For me, it's 12.

I started swimming in elementary school and it was in middle school that we became exclusive. It was the only sport I did and it happened year round. Needless to say, it became my whole identity — I honestly don't know what my hair looks like without the chlorine damage.

But within the next two weeks, Katie the swimmer with cease to exist. I'll carry the lessons the sport has taught me alongside me for the rest of my life; but the early mornings, the seemingly endless workouts and the camaraderie of the team are coming to a close.

And all I can think is "How did this happen?"

I spent my senior year counting down the Sunday's until I finished, but what I failed to do was cherish the time I had left. And because I wished the time away — I wished away the good times; the times where it was beautiful and fun. But I sit here with two weeks left, reminiscing on my career with nothing but gratitude.

There were many times I wanted to quit and weeks that I just wanted to fast forward. But these next 2 weeks I just want to slow down.

I've started to slow down my walk alongside pool, taking in every detail of the building that I look at with misery.

I've started to see my teammates in a new way, looking at them with love and gratitude in a new way.

and cherishing the advice from my coaches — because I know that they are approaching me with love and interest.
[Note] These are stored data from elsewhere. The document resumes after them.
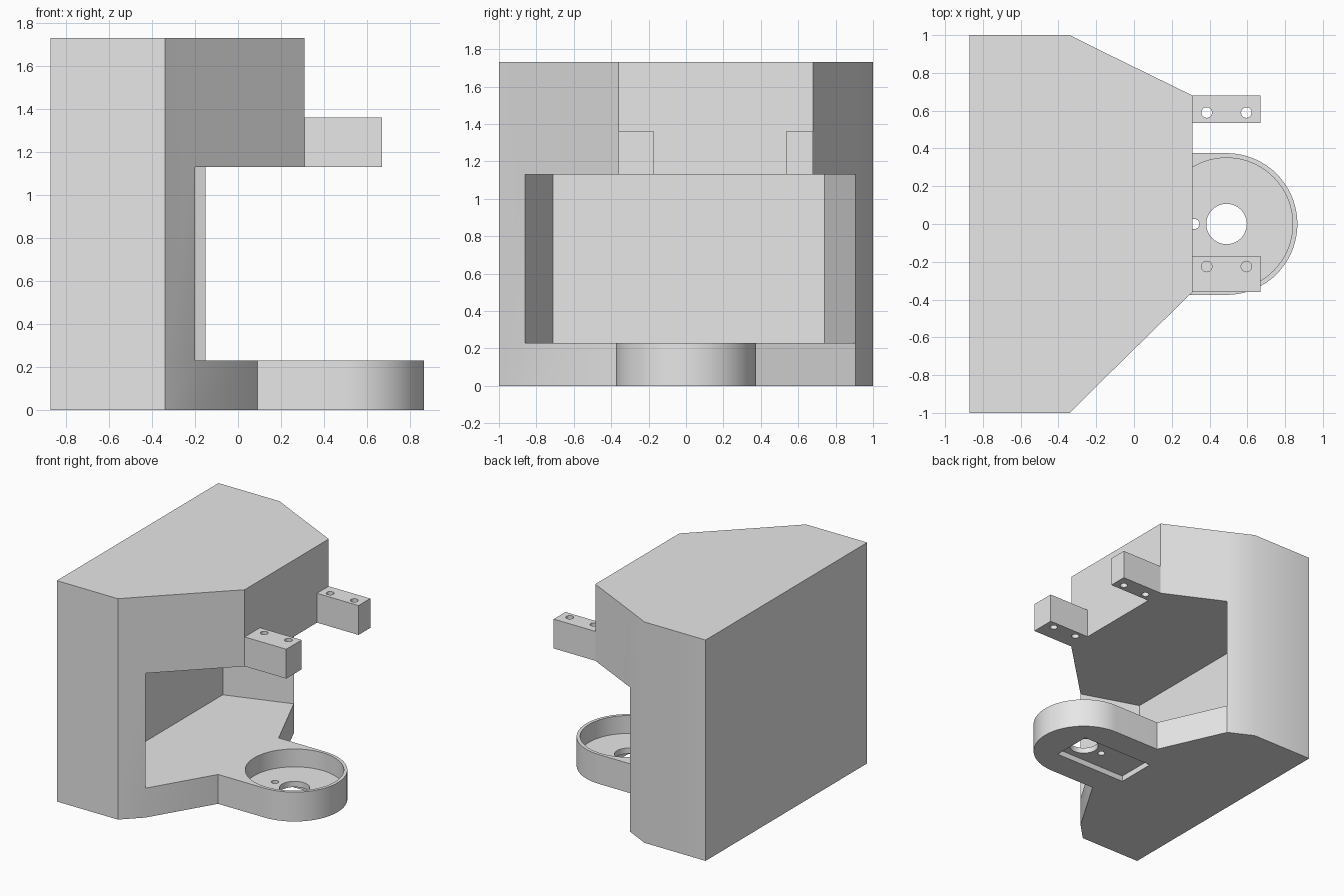
import bpy, bmesh, math

cube = bpy.data.objects.get("Cube")
if cube:
    bpy.data.objects.remove(cube, do_unlink=True)

grey = bpy.data.materials.new("plain_grey")
grey.use_nodes = True
grey.diffuse_color = (0.8, 0.8, 0.8, 1)
grey.node_tree.nodes["Principled BSDF"].inputs["Base Color"].default_value = (0.8, 0.8, 0.8, 1)


def add_faces(bm, rings):
    """Add each ring of 3D points as one face."""
    for ring in rings:
        bm.faces.new([bm.verts.new(p) for p in ring])


def lift(outline, z):
    return [(x, y, z) for x, y in outline]


def walls(outline, z0, z1):
    """Vertical quads round a closed outline."""
    pairs = zip(outline, outline[1:] + outline[:1])
    return [[(*a, z0), (*b, z0), (*b, z1), (*a, z1)] for a, b in pairs]


def make(name, rings):
    bm = bmesh.new()
    add_faces(bm, rings)
    bmesh.ops.remove_doubles(bm, verts=bm.verts, dist=0.0001)
    bmesh.ops.recalc_face_normals(bm, faces=bm.faces)
    mesh = bpy.data.meshes.new(name)
    bm.to_mesh(mesh)
    bm.free()
    mesh.materials.append(grey)
    obj = bpy.data.objects.new(name, mesh)
    bpy.context.collection.objects.link(obj)
    return obj


def prism(name, outline, z0, z1):
    return make(name, [lift(outline, z0), lift(outline, z1)] + walls(outline, z0, z1))


def box(x0, x1, y0, y1):
    return [(x0, y0), (x1, y0), (x1, y1), (x0, y1)]


def arc(x, y, r, start, end, n):
    steps = [math.radians(start + (end - start) * i / n) for i in range(n + 1)]
    return [(x + r * math.cos(a), y + r * math.sin(a)) for a in steps]


def circle(x, y, r, n=48):
    return arc(x, y, r, 0, 360, n)[:-1]


def activate(obj):
    bpy.ops.object.select_all(action='DESELECT')
    obj.select_set(True)
    bpy.context.view_layer.objects.active = obj


def cut(obj, outline, z0, z1):
    """Subtract a prism and discard the cutter."""
    cutter = prism("cutter", outline, z0, z1)
    cutter.hide_render = True
    mod = obj.modifiers.new("cut", 'BOOLEAN')
    mod.operation = 'DIFFERENCE'
    mod.solver = 'EXACT'
    mod.object = cutter
    activate(obj)
    bpy.ops.object.modifier_apply(modifier=mod.name)
    bpy.data.objects.remove(cutter, do_unlink=True)


def finish(obj):
    activate(obj)
    bpy.ops.object.shade_smooth_by_angle(angle=math.radians(30))


# Housing levels: floor, open pocket, overhanging head
FLOOR, CEILING, TOP = 0.23, 1.13, 1.73
CUP_X, CUP_R = 0.49, 0.375

# Outline shared by every level, split at the mouth of the pocket
shell = [(-0.15, 0.905), (-0.34, 1), (-0.87, 1), (-0.87, -1), (-0.34, -1), (-0.2, -0.86)]
mouth = [shell[-1], shell[0]]
arm = [(0.09, -CUP_R)] + arc(CUP_X, 0, CUP_R, -90, 90, 48) + [(0.09, CUP_R)]
pocket = [(-0.65, -0.71), (-0.65, 0.74)]
head = [(0.31, -0.36), (0.31, 0.68)]


def ledge(front):
    """Horizontal face between the pocket wall and a front outline."""
    return [mouth[0]] + front + [mouth[1]] + pocket[::-1]


housing = make("housing",
               walls(shell + arm, 0, FLOOR)
               + walls(shell + pocket, FLOOR, CEILING)
               + walls(shell + head, CEILING, TOP)
               + [lift(shell + arm, 0), lift(ledge(arm), FLOOR),
                  lift(ledge(head), CEILING), lift(shell + head, TOP)])

# Round cup, underside slot and the holes joining them
cut(housing, circle(CUP_X, 0, 0.35, 96), 0.09, 0.4)
cut(housing, box(-0.02, 0.61, -0.16, 0.16), -0.1, 0.045)
cut(housing, circle(CUP_X, 0, 0.107), -0.05, 0.2)
cut(housing, circle(0.32, 0, 0.027, 24), -0.05, 0.2)
finish(housing)

# Two drilled mounting lugs on the head
for name, y0, y1, hole_y in (("front_lug", -0.36, -0.17, -0.225),
                             ("back_lug", 0.535, 0.68, 0.59)):
    lug = prism(name, box(0.31, 0.67, y0, y1), CEILING, 1.36)
    for hole_x in (0.385, 0.595):
        cut(lug, circle(hole_x, hole_y, 0.028, 24), 1, 1.5)
    finish(lug)
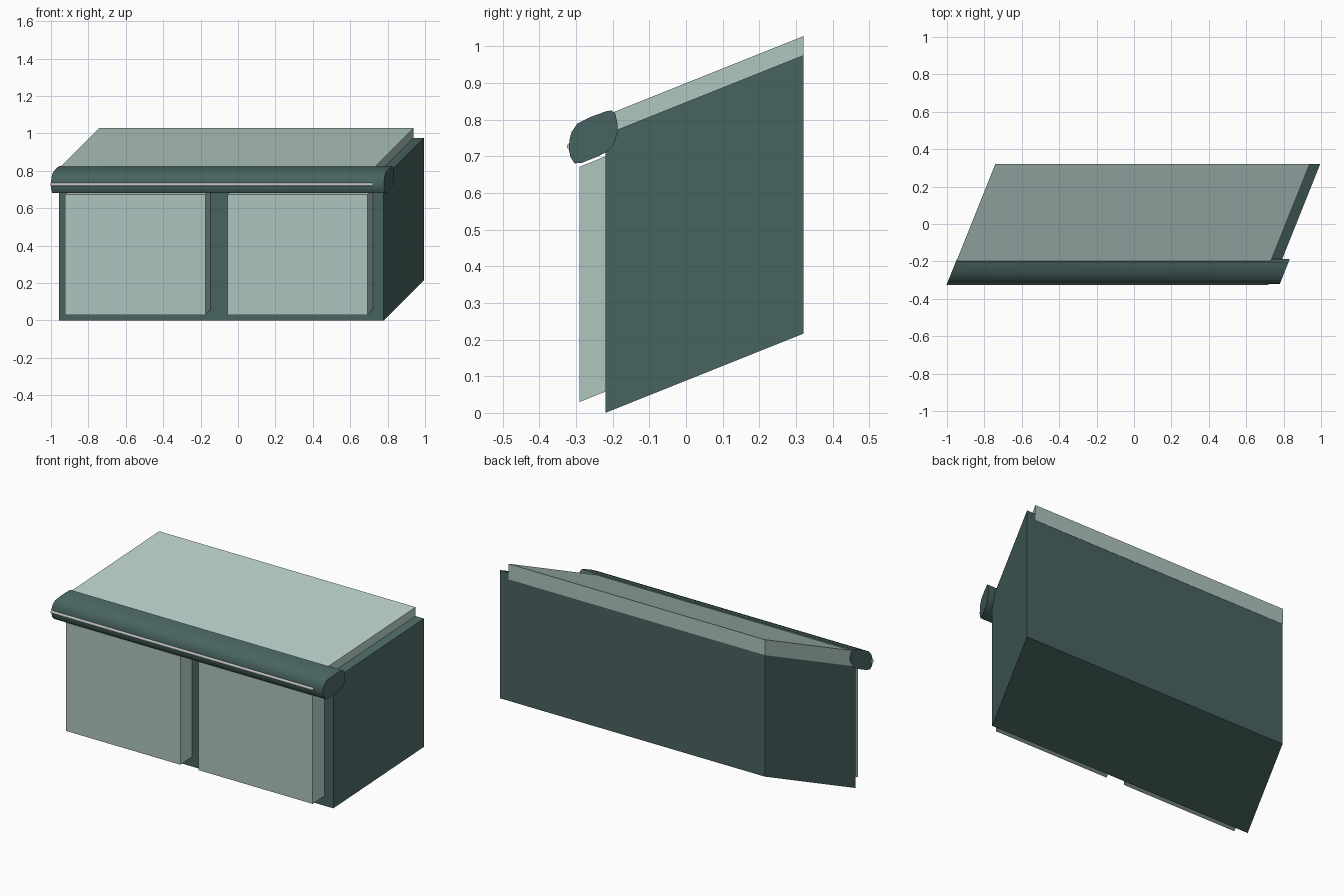
import bpy, bmesh, math

if "Cube" in bpy.data.objects:
    bpy.data.objects.remove(bpy.data.objects["Cube"])

# Everything recedes obliquely: x and z shift with depth, measured from the cabinet front
K, Y0 = 0.4, -0.22


def material(name, rgb):
    m = bpy.data.materials.new(name)
    m.diffuse_color = (*rgb, 1)
    m.use_nodes = True
    m.node_tree.nodes["Principled BSDF"].inputs["Base Color"].default_value = m.diffuse_color
    return m


dark = material("dark_green_grey", (0.065, 0.125, 0.118))
light = material("pale_green_grey", (0.43, 0.56, 0.52))
silver = material("pale_metal", (0.75, 0.75, 0.72))


def finish(name, bm, mat, smooth=False):
    bmesh.ops.recalc_face_normals(bm, faces=bm.faces)
    me = bpy.data.meshes.new(name)
    bm.to_mesh(me)
    bm.free()
    me.materials.append(mat)
    ob = bpy.data.objects.new(name, me)
    bpy.context.collection.objects.link(ob)
    if smooth:
        bpy.ops.object.select_all(action='DESELECT')
        bpy.context.view_layer.objects.active = ob
        ob.select_set(True)
        bpy.ops.object.shade_smooth_by_angle(angle=math.radians(40))


def oblique_box(name, xs, ys, zs, mat):
    bm = bmesh.new()
    bmesh.ops.create_cube(bm, size=1)
    for v in bm.verts:
        x, y, z = (r[0] if c < 0 else r[1] for c, r in zip(v.co, (xs, ys, zs)))
        s = K * (y - Y0)
        v.co = (x + s, y, z + s)
    finish(name, bm, mat)


def oblique_bar(name, xs, profile, mat):
    bm = bmesh.new()
    a, b = ([bm.verts.new((x + K * (y - Y0), y, z)) for y, z in profile] for x in xs)
    n = len(profile)
    bm.faces.new(a)
    bm.faces.new(b[::-1])
    for i in range(n):
        j = (i + 1) % n
        bm.faces.new((a[i], b[i], b[j], a[j]))
    finish(name, bm, mat, True)


# Two cabinet halves, each with a pale block standing proud at the front
for side, x in (("left", -0.957), ("right", -0.089)):
    oblique_box(side + "_cabinet", (x, x + 0.868), (-0.22, 0.32), (0, 0.76), dark)
    oblique_box(side + "_door", (x + 0.06, x + 0.81), (-0.29, 0.318), (0.058, 0.70), light)

# Worktop slab, sunk into the cabinet
oblique_box("worktop", (-0.958, 0.723), (-0.24, 0.321), (0.72, 0.812), light)

# Rounded front rail
rail = [(-0.320, 0.72), (-0.318, 0.745), (-0.312, 0.767), (-0.297, 0.789), (-0.26, 0.808),
        (-0.215, 0.824), (-0.203, 0.825), (-0.193, 0.817), (-0.187, 0.79), (-0.187, 0.765),
        (-0.195, 0.737), (-0.212, 0.715), (-0.24, 0.70), (-0.285, 0.682), (-0.304, 0.681),
        (-0.315, 0.697)]
oblique_bar("front_rail", (-0.96, 0.82), rail, dark)

# Thin metal trim along the rail
trim = [(-0.317 + 0.008 * math.cos(t * math.pi / 6), 0.727 + 0.009 * math.sin(t * math.pi / 6))
        for t in range(12)]
oblique_bar("rail_trim", (-0.961, 0.76), trim, silver)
So instead of feeling sadness as my time as an athlete comes to an end, I'm approaching this time with gratitude. College swimming has brought me the best friends I could have ever made, made me take more naps than I can count and has put me to bed before 9 p.m. on Saturday nights — but I wouldn't trade this experience for the world.